_Exercise directions_
Repeat the stretch of entries below from the line with "for i in range(len(a)" through the line with "outer[-1], wall[-1], floor[-1]))". Include both ends and add nothing.

*** Task data ***

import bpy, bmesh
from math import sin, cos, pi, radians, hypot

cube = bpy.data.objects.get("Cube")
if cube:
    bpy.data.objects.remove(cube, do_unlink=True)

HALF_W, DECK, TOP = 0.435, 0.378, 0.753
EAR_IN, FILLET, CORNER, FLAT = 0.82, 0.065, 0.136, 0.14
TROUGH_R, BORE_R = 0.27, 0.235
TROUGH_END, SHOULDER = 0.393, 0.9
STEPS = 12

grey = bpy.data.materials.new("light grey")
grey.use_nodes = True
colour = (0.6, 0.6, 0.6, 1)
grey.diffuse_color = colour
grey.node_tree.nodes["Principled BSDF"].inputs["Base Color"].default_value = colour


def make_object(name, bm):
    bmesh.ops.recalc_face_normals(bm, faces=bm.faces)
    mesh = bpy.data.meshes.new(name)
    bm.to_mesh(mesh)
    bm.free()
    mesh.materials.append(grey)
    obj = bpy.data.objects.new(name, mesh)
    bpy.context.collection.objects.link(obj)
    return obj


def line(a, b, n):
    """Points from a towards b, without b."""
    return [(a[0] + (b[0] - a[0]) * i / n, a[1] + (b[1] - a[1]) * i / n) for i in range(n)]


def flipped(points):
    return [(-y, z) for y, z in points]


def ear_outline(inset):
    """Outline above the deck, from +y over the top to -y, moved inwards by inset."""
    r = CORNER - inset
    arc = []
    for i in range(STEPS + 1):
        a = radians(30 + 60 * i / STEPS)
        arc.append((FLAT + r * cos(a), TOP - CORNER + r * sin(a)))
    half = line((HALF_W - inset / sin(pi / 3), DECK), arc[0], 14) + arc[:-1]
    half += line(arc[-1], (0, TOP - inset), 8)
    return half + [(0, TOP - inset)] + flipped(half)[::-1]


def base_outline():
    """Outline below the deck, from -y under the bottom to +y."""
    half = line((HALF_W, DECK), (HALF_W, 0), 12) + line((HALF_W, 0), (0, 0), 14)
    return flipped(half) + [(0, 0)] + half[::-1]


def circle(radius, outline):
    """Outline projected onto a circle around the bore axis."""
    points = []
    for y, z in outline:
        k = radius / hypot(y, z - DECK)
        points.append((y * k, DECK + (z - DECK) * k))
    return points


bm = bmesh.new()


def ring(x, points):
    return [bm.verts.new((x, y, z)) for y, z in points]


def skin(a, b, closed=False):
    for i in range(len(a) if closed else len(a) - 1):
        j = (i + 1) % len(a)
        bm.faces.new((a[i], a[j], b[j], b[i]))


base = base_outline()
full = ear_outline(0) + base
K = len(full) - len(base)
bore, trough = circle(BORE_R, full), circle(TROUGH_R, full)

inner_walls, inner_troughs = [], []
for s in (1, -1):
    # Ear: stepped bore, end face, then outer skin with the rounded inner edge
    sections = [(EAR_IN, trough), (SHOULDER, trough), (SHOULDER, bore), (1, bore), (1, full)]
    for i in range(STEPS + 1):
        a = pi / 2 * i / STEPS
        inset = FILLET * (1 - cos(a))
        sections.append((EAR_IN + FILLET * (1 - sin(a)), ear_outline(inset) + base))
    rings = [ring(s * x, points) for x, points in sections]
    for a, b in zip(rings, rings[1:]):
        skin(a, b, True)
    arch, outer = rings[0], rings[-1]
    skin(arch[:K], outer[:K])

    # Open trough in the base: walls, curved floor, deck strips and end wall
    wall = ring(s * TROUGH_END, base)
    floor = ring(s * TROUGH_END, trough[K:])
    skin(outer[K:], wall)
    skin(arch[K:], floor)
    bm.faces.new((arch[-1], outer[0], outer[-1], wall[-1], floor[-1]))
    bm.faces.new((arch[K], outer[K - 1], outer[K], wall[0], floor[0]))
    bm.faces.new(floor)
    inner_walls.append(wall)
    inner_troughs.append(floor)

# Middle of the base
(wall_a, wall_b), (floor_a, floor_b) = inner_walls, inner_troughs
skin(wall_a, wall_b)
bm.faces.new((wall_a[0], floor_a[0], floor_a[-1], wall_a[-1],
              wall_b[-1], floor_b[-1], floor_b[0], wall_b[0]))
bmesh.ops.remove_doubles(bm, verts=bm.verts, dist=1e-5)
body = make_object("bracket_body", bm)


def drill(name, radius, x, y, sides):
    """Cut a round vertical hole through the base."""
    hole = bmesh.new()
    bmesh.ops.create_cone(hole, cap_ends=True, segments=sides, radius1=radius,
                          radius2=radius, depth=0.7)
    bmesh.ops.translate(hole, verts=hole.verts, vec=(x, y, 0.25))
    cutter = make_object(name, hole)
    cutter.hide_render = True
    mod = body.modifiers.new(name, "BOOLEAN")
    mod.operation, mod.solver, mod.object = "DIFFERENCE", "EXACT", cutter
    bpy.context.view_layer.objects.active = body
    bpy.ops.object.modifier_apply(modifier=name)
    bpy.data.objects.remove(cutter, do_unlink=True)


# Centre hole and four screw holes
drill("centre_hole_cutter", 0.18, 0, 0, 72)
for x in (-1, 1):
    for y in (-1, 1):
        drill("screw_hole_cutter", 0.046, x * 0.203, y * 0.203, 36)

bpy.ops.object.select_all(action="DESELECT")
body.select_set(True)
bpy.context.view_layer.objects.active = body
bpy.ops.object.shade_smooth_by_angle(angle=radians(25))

***

_Your solution_
    for i in range(len(a) if closed else len(a) - 1):
        j = (i + 1) % len(a)
        bm.faces.new((a[i], a[j], b[j], b[i]))


base = base_outline()
full = ear_outline(0) + base
K = len(full) - len(base)
bore, trough = circle(BORE_R, full), circle(TROUGH_R, full)

inner_walls, inner_troughs = [], []
for s in (1, -1):
    # Ear: stepped bore, end face, then outer skin with the rounded inner edge
    sections = [(EAR_IN, trough), (SHOULDER, trough), (SHOULDER, bore), (1, bore), (1, full)]
    for i in range(STEPS + 1):
        a = pi / 2 * i / STEPS
        inset = FILLET * (1 - cos(a))
        sections.append((EAR_IN + FILLET * (1 - sin(a)), ear_outline(inset) + base))
    rings = [ring(s * x, points) for x, points in sections]
    for a, b in zip(rings, rings[1:]):
        skin(a, b, True)
    arch, outer = rings[0], rings[-1]
    skin(arch[:K], outer[:K])

    # Open trough in the base: walls, curved floor, deck strips and end wall
    wall = ring(s * TROUGH_END, base)
    floor = ring(s * TROUGH_END, trough[K:])
    skin(outer[K:], wall)
    skin(arch[K:], floor)
    bm.faces.new((arch[-1], outer[0], outer[-1], wall[-1], floor[-1]))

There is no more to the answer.